Mai Kaw is one of the most vibrant and energetic people you’ll ever meet. She is a mom to a seven-month-old girl, and lives with her partner in Madison. Her parents immigrated to Wisconsin from Laos in the mid-1980s, and Mai Kaw was born and raised in Milwaukee before moving to Madison as a young professional. Just as she was finishing her undergraduate degree, Mai Kaw was hit by a vehicle as a pedestrian and suffered life-threatening injuries. She was given a 10% chance of survival, but she beat the odds and has worked hard to overcome significant and lasting physical and mental trauma, and even managed to graduate with honors. Mai Kaw now works as a massage therapist, but lasting injuries from her accident limit her physical ability to work more than 20 hours a week. Her reality is that—despite wanting to be able to work more—there are just physical limits to how much she can do without compromising her health, which also limits how much money she can earn each week. Mai Kaw says, “I feel a little bit of societal shame. A lot of my friends are also college graduates and have a lot of financial stability in their lives. They didn’t have trauma like me, they didn’t have setbacks. They can have steady jobs. I am someone who was hit with a vehicle and was in a coma with multiple heart surgeries. You would never see that. You can’t judge a book by the cover. I look great on the outside, but [most people] would never assume I was going through such a thing.”

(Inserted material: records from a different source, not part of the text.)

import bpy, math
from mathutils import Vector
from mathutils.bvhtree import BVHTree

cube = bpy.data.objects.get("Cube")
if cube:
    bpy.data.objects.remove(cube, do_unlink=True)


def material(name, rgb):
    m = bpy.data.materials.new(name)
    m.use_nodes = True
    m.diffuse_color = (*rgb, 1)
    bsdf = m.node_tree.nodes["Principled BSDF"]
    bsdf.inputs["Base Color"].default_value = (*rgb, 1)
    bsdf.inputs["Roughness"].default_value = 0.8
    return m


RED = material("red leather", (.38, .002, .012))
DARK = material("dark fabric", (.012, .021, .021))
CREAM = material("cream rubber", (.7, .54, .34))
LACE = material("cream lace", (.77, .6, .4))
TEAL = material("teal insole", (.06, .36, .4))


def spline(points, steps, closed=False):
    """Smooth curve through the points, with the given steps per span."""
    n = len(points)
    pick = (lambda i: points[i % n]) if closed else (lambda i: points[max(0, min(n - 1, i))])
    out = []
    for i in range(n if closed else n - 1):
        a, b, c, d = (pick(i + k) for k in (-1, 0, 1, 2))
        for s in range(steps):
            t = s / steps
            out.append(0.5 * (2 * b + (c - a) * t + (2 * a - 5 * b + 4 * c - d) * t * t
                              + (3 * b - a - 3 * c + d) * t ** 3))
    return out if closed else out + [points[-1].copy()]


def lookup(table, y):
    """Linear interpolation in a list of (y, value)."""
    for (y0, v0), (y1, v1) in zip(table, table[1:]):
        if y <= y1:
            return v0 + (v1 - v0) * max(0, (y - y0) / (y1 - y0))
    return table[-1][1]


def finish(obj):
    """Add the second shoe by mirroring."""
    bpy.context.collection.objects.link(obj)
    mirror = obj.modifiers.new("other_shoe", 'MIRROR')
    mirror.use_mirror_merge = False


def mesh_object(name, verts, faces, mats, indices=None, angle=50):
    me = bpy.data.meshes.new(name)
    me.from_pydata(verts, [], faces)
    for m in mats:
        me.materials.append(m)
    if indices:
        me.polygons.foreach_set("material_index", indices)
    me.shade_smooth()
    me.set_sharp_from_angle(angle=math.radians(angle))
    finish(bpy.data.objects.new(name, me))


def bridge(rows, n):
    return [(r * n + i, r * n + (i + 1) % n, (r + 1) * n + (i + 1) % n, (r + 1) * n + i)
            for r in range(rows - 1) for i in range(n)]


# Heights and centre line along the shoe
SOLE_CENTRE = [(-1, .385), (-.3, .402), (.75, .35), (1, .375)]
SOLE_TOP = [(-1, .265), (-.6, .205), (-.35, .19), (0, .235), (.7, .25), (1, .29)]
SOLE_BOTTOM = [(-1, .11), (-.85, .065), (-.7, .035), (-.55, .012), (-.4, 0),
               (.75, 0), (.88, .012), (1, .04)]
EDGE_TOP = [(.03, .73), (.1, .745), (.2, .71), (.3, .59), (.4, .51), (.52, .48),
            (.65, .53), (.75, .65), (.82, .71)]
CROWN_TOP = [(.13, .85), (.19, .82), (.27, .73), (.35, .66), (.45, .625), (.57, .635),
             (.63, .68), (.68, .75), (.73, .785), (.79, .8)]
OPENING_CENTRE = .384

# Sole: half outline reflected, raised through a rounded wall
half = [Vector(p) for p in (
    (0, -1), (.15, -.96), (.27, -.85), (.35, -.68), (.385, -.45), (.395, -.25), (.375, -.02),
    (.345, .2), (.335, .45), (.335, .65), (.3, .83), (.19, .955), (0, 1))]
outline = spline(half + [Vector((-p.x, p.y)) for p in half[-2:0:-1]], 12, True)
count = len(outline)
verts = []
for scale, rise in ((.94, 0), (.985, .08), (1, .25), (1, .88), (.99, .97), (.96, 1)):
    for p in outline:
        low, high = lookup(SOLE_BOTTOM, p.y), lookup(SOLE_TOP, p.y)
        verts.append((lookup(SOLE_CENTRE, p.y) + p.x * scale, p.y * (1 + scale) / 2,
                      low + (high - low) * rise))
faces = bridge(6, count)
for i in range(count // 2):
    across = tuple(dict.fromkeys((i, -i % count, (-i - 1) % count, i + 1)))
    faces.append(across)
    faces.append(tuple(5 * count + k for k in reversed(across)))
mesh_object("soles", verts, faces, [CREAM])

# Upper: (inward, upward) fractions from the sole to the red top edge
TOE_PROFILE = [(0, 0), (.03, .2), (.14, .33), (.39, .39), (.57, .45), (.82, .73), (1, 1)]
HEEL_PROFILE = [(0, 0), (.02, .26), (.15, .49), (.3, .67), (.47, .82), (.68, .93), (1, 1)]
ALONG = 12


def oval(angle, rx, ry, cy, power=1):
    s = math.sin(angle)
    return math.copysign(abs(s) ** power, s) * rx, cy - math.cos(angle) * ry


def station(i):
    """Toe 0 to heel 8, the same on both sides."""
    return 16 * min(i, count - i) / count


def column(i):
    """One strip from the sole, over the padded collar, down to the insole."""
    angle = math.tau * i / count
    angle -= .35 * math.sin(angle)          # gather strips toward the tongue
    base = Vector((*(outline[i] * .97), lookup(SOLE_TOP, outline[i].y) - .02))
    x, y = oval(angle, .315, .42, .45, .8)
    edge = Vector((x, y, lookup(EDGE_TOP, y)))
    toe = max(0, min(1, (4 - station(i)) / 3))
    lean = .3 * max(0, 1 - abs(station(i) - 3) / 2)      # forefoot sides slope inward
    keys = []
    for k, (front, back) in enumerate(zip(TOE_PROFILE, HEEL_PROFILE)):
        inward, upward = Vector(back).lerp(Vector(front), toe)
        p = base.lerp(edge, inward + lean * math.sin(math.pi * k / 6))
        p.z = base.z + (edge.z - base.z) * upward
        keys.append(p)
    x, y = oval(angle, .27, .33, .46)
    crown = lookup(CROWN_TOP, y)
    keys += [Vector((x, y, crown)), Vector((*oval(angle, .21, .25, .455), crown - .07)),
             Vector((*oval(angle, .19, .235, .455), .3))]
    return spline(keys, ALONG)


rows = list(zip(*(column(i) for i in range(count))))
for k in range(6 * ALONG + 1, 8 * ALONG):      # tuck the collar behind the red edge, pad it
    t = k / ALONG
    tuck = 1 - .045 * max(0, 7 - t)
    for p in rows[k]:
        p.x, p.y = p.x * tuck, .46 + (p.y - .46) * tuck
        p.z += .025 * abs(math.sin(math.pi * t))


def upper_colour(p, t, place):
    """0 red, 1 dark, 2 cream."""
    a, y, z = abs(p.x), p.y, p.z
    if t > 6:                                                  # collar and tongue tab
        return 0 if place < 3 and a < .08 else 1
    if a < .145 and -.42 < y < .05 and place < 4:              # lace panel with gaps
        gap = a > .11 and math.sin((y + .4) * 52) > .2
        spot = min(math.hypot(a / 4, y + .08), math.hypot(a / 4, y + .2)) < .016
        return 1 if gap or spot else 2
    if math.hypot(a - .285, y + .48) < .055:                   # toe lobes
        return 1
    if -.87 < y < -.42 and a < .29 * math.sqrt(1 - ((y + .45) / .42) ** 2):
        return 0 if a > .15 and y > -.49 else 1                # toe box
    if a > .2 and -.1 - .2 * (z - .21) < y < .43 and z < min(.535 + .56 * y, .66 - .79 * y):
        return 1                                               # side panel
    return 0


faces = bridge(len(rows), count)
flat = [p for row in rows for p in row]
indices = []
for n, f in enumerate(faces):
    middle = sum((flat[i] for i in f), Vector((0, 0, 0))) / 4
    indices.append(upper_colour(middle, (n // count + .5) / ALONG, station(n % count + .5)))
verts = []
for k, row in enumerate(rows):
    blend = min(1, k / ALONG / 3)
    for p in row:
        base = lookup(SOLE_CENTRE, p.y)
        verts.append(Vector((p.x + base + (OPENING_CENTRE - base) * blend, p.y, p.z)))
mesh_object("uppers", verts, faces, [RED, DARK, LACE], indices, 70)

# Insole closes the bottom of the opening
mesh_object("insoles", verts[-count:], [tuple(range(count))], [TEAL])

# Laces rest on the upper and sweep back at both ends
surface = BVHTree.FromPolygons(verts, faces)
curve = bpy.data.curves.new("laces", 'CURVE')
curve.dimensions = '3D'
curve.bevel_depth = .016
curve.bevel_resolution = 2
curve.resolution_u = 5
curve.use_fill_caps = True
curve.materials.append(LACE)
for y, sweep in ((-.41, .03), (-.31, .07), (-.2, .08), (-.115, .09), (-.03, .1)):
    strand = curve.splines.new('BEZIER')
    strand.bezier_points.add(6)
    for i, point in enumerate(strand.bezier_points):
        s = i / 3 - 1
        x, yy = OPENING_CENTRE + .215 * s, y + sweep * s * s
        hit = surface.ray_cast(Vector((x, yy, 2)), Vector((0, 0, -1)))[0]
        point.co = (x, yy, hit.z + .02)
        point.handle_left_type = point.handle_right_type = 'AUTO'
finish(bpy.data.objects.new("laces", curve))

The birth of Mai Kaw’s daughter in 2022 brought immense joy, but also put additional strain on her family’s finances, as many families have experienced. Her work did not provide any paid parental leave or maternity benefits, and worrying about how to support her family while also recovering from her birth was causing high levels of stress and anxiety for Mai Kaw. But the Madison Forward Fund (MFF) was there to provide a cushion, right when she needed it most. The income from MFF has offset a portion of her lost earnings from not being able to work during the postpartum period and has provided her financial flexibility as she begins her transition back to work. In short, the program helped ensure that Mai Kaw had financial support during her baby’s first few months. While some parents in other industries have access to employer-provided benefits, that is too often unavailable for self-employed workers. Thanks to MFF, Mai Kaw’s baby was able to have a mom who was better rested, less stressed, and healthier.
“This is humanizing. I don’t feel stuck. That is a huge, huge mental break. I feel like I am alive. I am proud to be a mom, and I am proud to be American. We are gonna have differences, gonna have different cultural norms, but at the end, financial stability is a foundation. This country can be a family together.”